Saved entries
=== Begin Enclosure ===

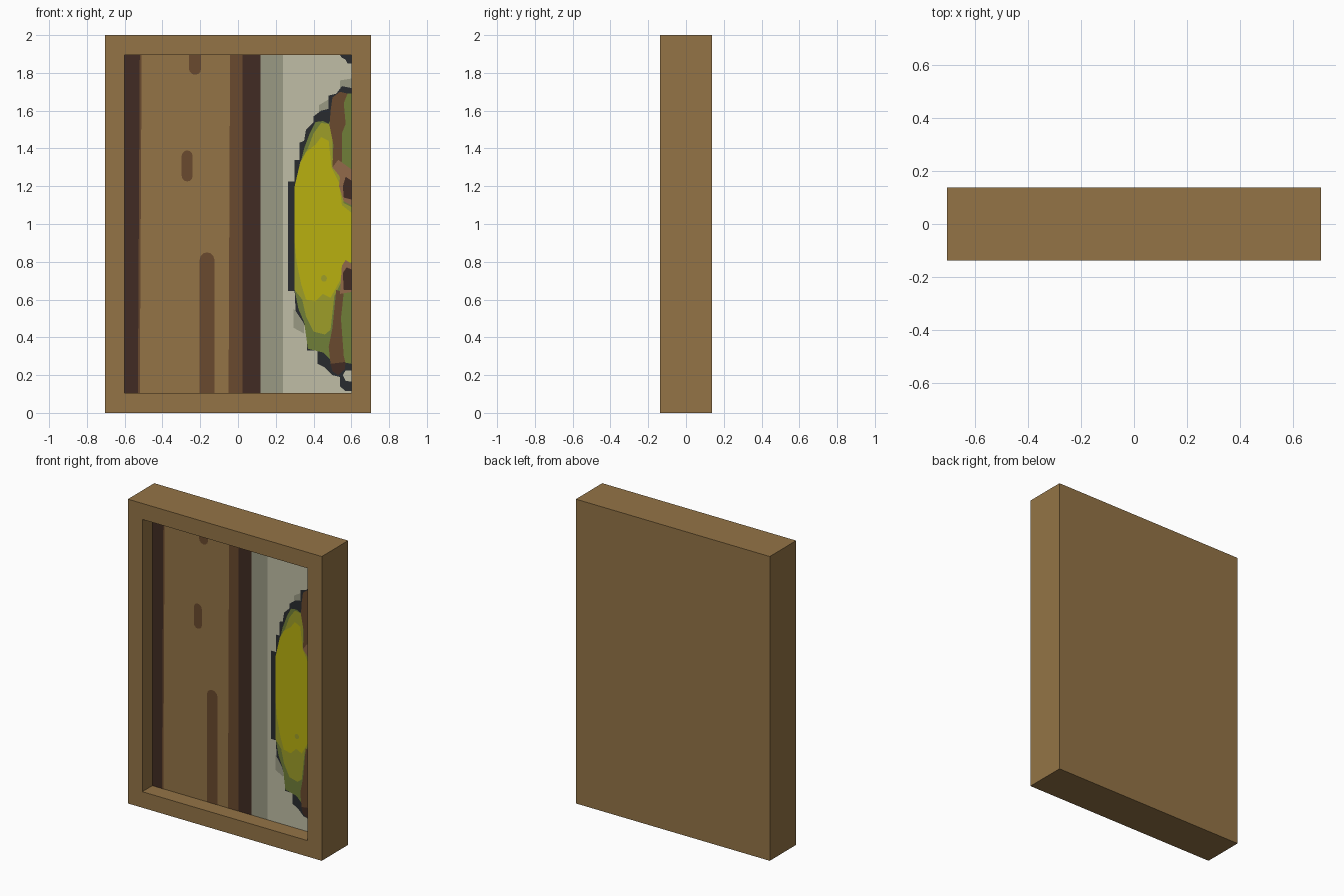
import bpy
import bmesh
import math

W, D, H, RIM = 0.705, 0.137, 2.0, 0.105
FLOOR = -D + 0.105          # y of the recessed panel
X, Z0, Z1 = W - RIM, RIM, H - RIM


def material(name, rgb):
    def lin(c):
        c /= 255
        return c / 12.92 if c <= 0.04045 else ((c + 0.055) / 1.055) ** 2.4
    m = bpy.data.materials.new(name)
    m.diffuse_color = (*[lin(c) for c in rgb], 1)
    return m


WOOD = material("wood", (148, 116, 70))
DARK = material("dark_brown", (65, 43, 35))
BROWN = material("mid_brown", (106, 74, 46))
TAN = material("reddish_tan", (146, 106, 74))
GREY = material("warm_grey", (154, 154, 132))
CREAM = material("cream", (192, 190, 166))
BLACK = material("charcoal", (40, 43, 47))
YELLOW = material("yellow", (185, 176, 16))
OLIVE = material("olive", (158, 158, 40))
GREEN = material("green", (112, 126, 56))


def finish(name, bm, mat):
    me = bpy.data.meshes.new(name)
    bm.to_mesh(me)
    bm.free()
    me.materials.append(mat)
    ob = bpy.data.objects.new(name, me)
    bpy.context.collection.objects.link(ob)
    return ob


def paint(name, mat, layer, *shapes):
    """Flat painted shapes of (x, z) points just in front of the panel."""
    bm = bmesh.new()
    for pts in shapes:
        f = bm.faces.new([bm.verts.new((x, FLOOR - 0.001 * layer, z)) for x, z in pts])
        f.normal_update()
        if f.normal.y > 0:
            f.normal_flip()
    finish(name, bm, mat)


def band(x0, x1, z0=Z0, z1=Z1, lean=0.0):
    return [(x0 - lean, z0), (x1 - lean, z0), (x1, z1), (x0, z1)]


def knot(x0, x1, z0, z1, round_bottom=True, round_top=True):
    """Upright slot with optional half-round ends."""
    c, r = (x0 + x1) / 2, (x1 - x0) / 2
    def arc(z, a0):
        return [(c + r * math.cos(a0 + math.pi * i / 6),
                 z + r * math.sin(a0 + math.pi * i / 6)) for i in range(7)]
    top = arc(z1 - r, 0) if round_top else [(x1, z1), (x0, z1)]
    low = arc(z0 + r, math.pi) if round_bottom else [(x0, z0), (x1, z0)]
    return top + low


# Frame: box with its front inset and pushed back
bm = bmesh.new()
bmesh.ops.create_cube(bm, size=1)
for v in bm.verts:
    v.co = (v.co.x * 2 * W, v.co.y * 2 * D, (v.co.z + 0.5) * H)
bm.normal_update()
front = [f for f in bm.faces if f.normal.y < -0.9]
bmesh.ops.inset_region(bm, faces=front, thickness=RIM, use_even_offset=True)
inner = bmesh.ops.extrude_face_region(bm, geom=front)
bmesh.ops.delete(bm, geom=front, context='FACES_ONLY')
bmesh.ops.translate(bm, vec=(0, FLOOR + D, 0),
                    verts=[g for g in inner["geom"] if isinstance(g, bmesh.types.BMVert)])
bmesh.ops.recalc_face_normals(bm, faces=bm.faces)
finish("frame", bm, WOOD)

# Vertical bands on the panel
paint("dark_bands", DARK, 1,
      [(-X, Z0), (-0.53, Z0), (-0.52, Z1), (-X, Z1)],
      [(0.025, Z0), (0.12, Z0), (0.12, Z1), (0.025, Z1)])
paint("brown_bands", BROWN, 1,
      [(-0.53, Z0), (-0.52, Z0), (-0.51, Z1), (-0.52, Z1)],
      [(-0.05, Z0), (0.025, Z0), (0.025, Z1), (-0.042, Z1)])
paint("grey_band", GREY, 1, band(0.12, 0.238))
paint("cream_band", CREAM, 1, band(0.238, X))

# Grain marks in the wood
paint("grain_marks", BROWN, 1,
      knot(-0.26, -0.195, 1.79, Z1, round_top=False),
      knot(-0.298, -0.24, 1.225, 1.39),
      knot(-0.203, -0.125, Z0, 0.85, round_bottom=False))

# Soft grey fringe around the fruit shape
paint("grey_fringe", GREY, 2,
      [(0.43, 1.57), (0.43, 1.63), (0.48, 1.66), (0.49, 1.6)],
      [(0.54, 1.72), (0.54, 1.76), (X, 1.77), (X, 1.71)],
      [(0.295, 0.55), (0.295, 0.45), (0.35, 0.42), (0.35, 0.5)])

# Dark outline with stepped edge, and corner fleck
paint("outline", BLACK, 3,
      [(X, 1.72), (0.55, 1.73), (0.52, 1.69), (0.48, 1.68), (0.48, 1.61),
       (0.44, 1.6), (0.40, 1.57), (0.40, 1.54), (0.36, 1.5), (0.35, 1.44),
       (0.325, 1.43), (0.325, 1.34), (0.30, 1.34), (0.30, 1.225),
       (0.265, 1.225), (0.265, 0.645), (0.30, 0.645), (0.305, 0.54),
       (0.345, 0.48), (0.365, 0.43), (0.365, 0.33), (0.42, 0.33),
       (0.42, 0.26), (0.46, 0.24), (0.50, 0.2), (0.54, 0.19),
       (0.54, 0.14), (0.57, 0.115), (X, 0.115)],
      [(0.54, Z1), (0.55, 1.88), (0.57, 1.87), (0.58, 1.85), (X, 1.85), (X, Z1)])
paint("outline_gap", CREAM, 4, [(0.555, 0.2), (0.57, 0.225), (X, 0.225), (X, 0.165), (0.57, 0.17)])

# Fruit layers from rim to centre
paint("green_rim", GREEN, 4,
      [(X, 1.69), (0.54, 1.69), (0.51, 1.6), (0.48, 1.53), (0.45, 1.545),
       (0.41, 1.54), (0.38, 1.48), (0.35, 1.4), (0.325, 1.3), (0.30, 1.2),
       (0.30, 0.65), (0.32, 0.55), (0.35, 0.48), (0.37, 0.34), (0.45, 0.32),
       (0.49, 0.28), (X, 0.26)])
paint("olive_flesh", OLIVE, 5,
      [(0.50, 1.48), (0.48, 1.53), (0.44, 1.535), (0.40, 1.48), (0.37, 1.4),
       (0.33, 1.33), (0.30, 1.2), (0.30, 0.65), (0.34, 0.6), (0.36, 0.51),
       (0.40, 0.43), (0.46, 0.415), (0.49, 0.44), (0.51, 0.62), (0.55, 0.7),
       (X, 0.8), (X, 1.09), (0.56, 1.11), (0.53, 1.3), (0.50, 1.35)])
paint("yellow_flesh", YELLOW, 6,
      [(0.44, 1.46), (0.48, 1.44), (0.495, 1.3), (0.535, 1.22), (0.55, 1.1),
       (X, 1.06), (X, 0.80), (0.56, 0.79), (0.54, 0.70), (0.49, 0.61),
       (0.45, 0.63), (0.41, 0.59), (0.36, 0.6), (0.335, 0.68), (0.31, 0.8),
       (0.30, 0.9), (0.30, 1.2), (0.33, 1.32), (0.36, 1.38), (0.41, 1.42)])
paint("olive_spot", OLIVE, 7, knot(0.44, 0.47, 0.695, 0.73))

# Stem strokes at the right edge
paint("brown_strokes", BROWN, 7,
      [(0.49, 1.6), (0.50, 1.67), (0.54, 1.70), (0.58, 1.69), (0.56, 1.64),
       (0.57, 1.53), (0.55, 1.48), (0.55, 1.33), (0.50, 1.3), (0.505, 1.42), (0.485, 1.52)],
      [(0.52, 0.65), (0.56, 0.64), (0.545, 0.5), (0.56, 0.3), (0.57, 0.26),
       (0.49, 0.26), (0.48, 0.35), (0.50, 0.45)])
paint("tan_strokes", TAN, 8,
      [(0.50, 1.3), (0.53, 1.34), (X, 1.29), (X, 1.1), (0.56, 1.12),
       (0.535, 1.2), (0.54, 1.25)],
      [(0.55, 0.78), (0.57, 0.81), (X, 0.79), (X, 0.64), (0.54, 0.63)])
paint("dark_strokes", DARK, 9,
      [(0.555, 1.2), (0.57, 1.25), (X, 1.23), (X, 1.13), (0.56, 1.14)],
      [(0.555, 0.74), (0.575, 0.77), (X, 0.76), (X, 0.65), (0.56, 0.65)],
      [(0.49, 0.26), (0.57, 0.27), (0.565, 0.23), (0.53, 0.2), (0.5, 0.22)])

=== End Enclosure ===
=== Begin Enclosure ===

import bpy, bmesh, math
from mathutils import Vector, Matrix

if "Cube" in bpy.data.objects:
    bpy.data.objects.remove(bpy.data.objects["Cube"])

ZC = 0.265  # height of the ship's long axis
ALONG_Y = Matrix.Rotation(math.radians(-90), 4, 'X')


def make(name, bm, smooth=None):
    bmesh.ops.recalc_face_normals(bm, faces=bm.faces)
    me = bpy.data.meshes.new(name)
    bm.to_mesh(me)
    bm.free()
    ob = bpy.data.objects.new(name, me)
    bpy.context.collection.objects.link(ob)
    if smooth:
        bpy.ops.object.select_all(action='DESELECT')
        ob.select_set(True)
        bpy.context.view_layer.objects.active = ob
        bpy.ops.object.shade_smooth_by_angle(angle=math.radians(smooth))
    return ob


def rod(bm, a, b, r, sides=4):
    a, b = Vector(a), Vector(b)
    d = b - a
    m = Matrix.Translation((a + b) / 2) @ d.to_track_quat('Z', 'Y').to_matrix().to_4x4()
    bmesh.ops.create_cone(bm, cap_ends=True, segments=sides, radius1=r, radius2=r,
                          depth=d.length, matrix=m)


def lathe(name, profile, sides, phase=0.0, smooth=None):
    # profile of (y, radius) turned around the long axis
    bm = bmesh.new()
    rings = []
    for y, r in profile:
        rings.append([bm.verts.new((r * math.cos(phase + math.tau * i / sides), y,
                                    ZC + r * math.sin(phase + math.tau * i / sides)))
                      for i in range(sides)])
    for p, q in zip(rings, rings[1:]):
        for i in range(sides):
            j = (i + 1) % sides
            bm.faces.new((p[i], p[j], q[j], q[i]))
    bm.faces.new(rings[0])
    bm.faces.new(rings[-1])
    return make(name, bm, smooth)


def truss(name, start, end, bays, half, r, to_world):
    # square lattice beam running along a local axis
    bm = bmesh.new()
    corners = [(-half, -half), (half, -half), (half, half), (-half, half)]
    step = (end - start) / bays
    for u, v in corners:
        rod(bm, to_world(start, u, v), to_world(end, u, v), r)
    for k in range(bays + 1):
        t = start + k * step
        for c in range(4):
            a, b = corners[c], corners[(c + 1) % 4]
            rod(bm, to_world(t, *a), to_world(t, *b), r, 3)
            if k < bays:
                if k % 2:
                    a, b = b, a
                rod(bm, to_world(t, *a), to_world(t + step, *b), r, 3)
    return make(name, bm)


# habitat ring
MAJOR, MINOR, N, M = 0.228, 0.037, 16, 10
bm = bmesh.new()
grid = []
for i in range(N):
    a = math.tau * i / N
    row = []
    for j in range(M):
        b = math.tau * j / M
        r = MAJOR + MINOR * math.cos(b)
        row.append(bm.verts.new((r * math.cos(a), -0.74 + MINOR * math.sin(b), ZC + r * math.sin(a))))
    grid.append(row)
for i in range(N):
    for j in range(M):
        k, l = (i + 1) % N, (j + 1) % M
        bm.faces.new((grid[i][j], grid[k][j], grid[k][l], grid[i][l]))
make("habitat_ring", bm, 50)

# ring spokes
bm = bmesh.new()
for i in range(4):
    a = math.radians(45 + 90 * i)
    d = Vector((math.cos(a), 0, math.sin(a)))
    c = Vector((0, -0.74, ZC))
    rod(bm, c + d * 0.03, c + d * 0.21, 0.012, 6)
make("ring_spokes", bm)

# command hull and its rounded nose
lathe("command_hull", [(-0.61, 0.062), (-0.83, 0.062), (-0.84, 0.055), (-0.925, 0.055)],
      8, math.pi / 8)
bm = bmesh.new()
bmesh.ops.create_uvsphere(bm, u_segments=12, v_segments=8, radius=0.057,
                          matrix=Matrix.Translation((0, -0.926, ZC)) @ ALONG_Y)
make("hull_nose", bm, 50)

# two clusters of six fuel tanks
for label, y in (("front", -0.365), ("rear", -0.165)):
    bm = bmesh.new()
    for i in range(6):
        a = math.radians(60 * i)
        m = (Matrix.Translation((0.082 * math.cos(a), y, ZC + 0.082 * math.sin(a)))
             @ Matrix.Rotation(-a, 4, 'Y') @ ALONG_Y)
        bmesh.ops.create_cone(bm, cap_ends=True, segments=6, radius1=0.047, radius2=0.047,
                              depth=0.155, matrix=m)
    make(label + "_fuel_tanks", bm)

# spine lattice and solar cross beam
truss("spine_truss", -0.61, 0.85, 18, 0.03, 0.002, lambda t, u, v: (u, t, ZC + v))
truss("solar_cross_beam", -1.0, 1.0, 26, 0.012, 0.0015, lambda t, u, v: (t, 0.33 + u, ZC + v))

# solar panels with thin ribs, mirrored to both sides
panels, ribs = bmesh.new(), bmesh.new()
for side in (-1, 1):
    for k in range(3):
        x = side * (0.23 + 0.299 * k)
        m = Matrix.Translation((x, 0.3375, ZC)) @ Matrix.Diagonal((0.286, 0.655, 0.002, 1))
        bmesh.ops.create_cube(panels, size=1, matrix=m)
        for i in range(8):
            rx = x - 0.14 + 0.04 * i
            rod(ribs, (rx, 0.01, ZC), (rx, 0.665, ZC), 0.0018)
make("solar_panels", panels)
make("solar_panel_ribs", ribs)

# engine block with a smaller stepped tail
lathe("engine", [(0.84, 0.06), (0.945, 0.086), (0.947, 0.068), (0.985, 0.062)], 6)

=== End Enclosure ===

Which lines above run from the one containing "# Stem strokes at the right edge" down to the one containing "0.2), (0.5, 0.22)])"? Repeat exactly those, both ends included, and nothing else.

#### The answer:
# Stem strokes at the right edge
paint("brown_strokes", BROWN, 7,
      [(0.49, 1.6), (0.50, 1.67), (0.54, 1.70), (0.58, 1.69), (0.56, 1.64),
       (0.57, 1.53), (0.55, 1.48), (0.55, 1.33), (0.50, 1.3), (0.505, 1.42), (0.485, 1.52)],
      [(0.52, 0.65), (0.56, 0.64), (0.545, 0.5), (0.56, 0.3), (0.57, 0.26),
       (0.49, 0.26), (0.48, 0.35), (0.50, 0.45)])
paint("tan_strokes", TAN, 8,
      [(0.50, 1.3), (0.53, 1.34), (X, 1.29), (X, 1.1), (0.56, 1.12),
       (0.535, 1.2), (0.54, 1.25)],
      [(0.55, 0.78), (0.57, 0.81), (X, 0.79), (X, 0.64), (0.54, 0.63)])
paint("dark_strokes", DARK, 9,
      [(0.555, 1.2), (0.57, 1.25), (X, 1.23), (X, 1.13), (0.56, 1.14)],
      [(0.555, 0.74), (0.575, 0.77), (X, 0.76), (X, 0.65), (0.56, 0.65)],
      [(0.49, 0.26), (0.57, 0.27), (0.565, 0.23), (0.53, 0.2), (0.5, 0.22)])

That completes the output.